Mechanic’s Lien Basics

By:  Saphronia Young  — syoung@ameryounglaw.com

Much of our construction practice is devoted to litigating mechanic’s liens.  The right to file a mechanic’s lien arises from RCW 60.04, and there are very specific requirements that must be met in order to “perfect” this unique type of security interest.  No matter how long one has practiced in this area of law, most attorneys find themselves reviewing the relevant statutes in each case, because no two cases that I’ve handled have ever been the same.  One may focus on the issue of who has the right to file a lien; the next case may focus on whether the correct parcel was identified.  Generally, here are some basic lien-filing rules: (1) The lien must be filed within 90 days from the last date of work on the site; (2) The lien must be filed against the same parcel upon which the work was performed; (3) The suit foreclosing the lien must be filed in Superior Court, and it must be filed within eight months from the lien filing date; (4) Any party whose interest is sought to be foreclosed against must be joined in the lawsuit.
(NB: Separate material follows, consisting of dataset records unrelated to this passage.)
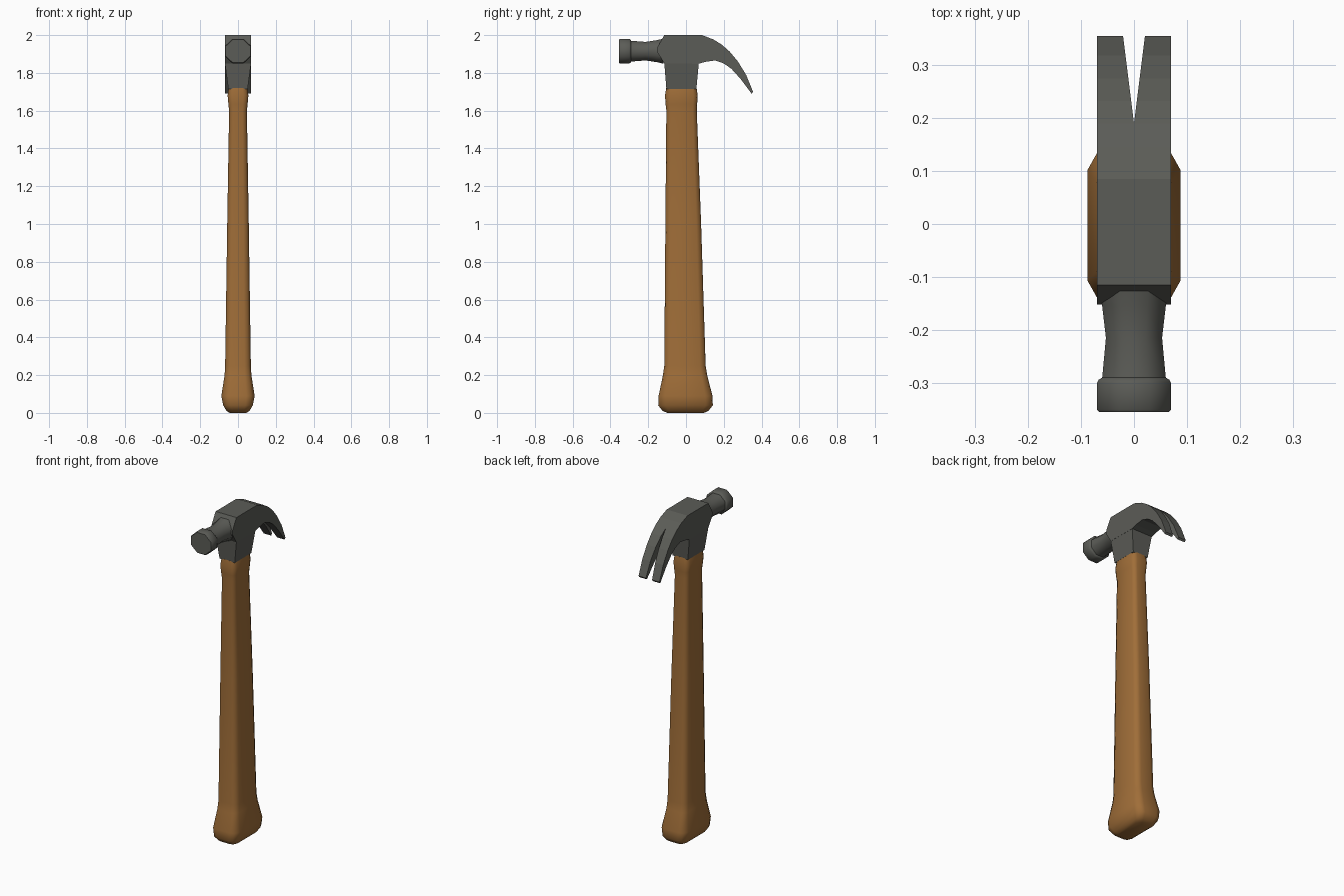
import bpy, bmesh, math

cube = bpy.data.objects.get("Cube")
if cube:
    bpy.data.objects.remove(cube)


def material(name, rgb):
    m = bpy.data.materials.new(name)
    m.use_nodes = True
    m.diffuse_color = (*rgb, 1)
    m.node_tree.nodes["Principled BSDF"].inputs["Base Color"].default_value = (*rgb, 1)
    return m


wood = material("warm wood", (0.35, 0.155, 0.04))
steel = material("dark steel", (0.105, 0.107, 0.095))


def loft(name, rings, mat, angle=None, half=False):
    """Skin a list of equal closed rings and cap both ends."""
    bm = bmesh.new()
    rows = [[bm.verts.new(p) for p in ring] for ring in rings]
    n = len(rows[0])
    for a, b in zip(rows, rows[1:]):
        for i in range(n):
            j = (i + 1) % n
            quad = (a[i], a[j], b[j], b[i])
            # leave the centre plane open so the mirrored halves join
            if not (half and all(abs(v.co.x) < 1e-6 for v in quad)):
                bm.faces.new(quad)
    bm.faces.new(rows[0][::-1])
    bm.faces.new(rows[-1])
    bmesh.ops.recalc_face_normals(bm, faces=bm.faces)
    # open halves need an explicit outward check
    side = max(bm.faces, key=lambda f: f.calc_center_median().x)
    if side.normal.x < 0:
        bmesh.ops.reverse_faces(bm, faces=bm.faces)
    me = bpy.data.meshes.new(name)
    bm.to_mesh(me)
    bm.free()
    me.materials.append(mat)
    ob = bpy.data.objects.new(name, me)
    bpy.context.collection.objects.link(ob)
    if half:
        ob.modifiers.new("Mirror", "MIRROR").use_axis[0] = True
    if angle:
        bpy.ops.object.select_all(action="DESELECT")
        bpy.context.view_layer.objects.active = ob
        ob.select_set(True)
        bpy.ops.object.shade_smooth_by_angle(angle=math.radians(angle))
    return ob


# Handle: rounded rectangular sections as (z, half width, y front, y back)
corner = [(1, 0.73), (0.8, 0.95), (0.5, 1)]
outline = (corner + [(-x, y) for x, y in corner[::-1]]
           + [(-x, -y) for x, y in corner] + [(x, -y) for x, y in corner[::-1]])
sections = [(0, 0.045, -0.1, 0.095), (0.012, 0.062, -0.125, 0.12),
            (0.04, 0.078, -0.147, 0.142), (0.09, 0.088, -0.145, 0.14),
            (0.2, 0.071, -0.122, 0.112), (0.25, 0.068, -0.115, 0.104),
            (1.0, 0.057, -0.109, 0.08), (1.6, 0.047, -0.104, 0.057),
            (1.635, 0.051, -0.108, 0.059), (1.68, 0.055, -0.111, 0.062),
            (1.72, 0.05, -0.105, 0.056)]
loft("handle", [[(x * w, (f + b) / 2 + y * (b - f) / 2, z) for x, y in outline]
                for z, w, f, b in sections], wood, 60)

# Head socket: tapered block over the handle top
loft("head_socket", [[(w, f, z), (w, b, z), (-w, b, z), (-w, f, z)]
                     for z, w, f, b in [(1.715, 0.051, -0.104, 0.055),
                                        (1.855, 0.07, -0.115, 0.068)]], steel)

# Head body and claw: pairs of (upper y, z) and (lower y, z), split by a V notch
stations = [((-0.152, 1.935), (-0.152, 1.91)), ((-0.115, 2.0), (-0.115, 1.85)),
            ((0.085, 2.0), (0.065, 1.848)), ((0.145, 1.977), (0.1, 1.858)),
            ((0.19, 1.949), (0.155, 1.866)), ((0.232, 1.912), (0.2, 1.85)),
            ((0.275, 1.86), (0.24, 1.822)), ((0.318, 1.79), (0.29, 1.767)),
            ((0.355, 1.7), (0.347, 1.69))]


def notch(y):
    return max(0, (y - 0.19) * 0.125)


loft("head_and_claw", [[(0.07, *u), (0.07, *l), (notch(l[0]), *l), (notch(u[0]), *u)]
                       for u, l in stations], steel, half=True)

# Striking end: eight-sided neck and face as (y, x radius, z radius)
turned = [(-0.355, 0.066, 0.061), (-0.35, 0.07, 0.065), (-0.3, 0.07, 0.065),
          (-0.294, 0.067, 0.062), (-0.29, 0.06, 0.055), (-0.215, 0.053, 0.049),
          (-0.155, 0.06, 0.058), (-0.12, 0.066, 0.066)]
ring = [math.pi / 8 + i * math.pi / 4 for i in range(8)]
k = 1 / math.cos(math.pi / 8)
loft("striking_end", [[(k * rx * math.cos(a), y, 1.915 + k * rz * math.sin(a)) for a in ring]
                      for y, rx, rz in turned], steel, 50)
Liens are often very straightforward, and the issues are clear.  Many times, the parties will engage in very brief discovery, and the matter is resolved well prior to trial.  Lien litigation CAN be complex, however.  Some cases involving multiple parties, with competing claims, and large amounts of money (and even project completion) can hang on the outcome.

Liens can only be amended after the 90-day filing period if the initial lien that was filed was proper.  Thus, a truly defective lien cannot be revived by filing a perfected amendment.  (See, DKS Construction Management Services v. Real Estate Improvement Company, Division II of the Court of Appeals).  However, not every problem renders a lien “defective,” and the amount of the lien is frequently amended to reflect payments, adjustments, credits, or other issues that do not render the original lien defective.

Liens are valuable as payment enforcement mechanisms because they provide for recovery of reasonable attorney fees, in situations where the underlying contract may not.  However, this sword cuts both ways…the landowner that successfully defeats the claim of lien is entitled to recover attorney fees as well.  SEE, RCW 60.04.185.

Another interesting issue with liens involves when notices are required, and what notices must be given.  Not every party is required to provide pre-lien notice, under RCW 60.04 — persons with direct contracts with the general contractor do not have to provide pre-lien notice, nor do persons with direct contracts with the owner.  Additionally, the lack of notice defense is often not available to the construction professionals themselves, but only to the land owner.  Moreover, in some (but not all) cases, an additional notice is required under RCW 18.27 (the contractor’s licensing statute).  Many construction professionals are unaware of this fairly new law, although it is only required within certain dollar parameters, and for certain types of work.

If you have specific legal questions concerning your situation, please don’t hesitate to call either Saphronia Young, or Rita Amer.  Our office telephone is: (253) 833-3004 and we try to keep every Friday open for appointments.

This summary is not intended to be legal advice. You should consult an attorney in regard to your particular situation.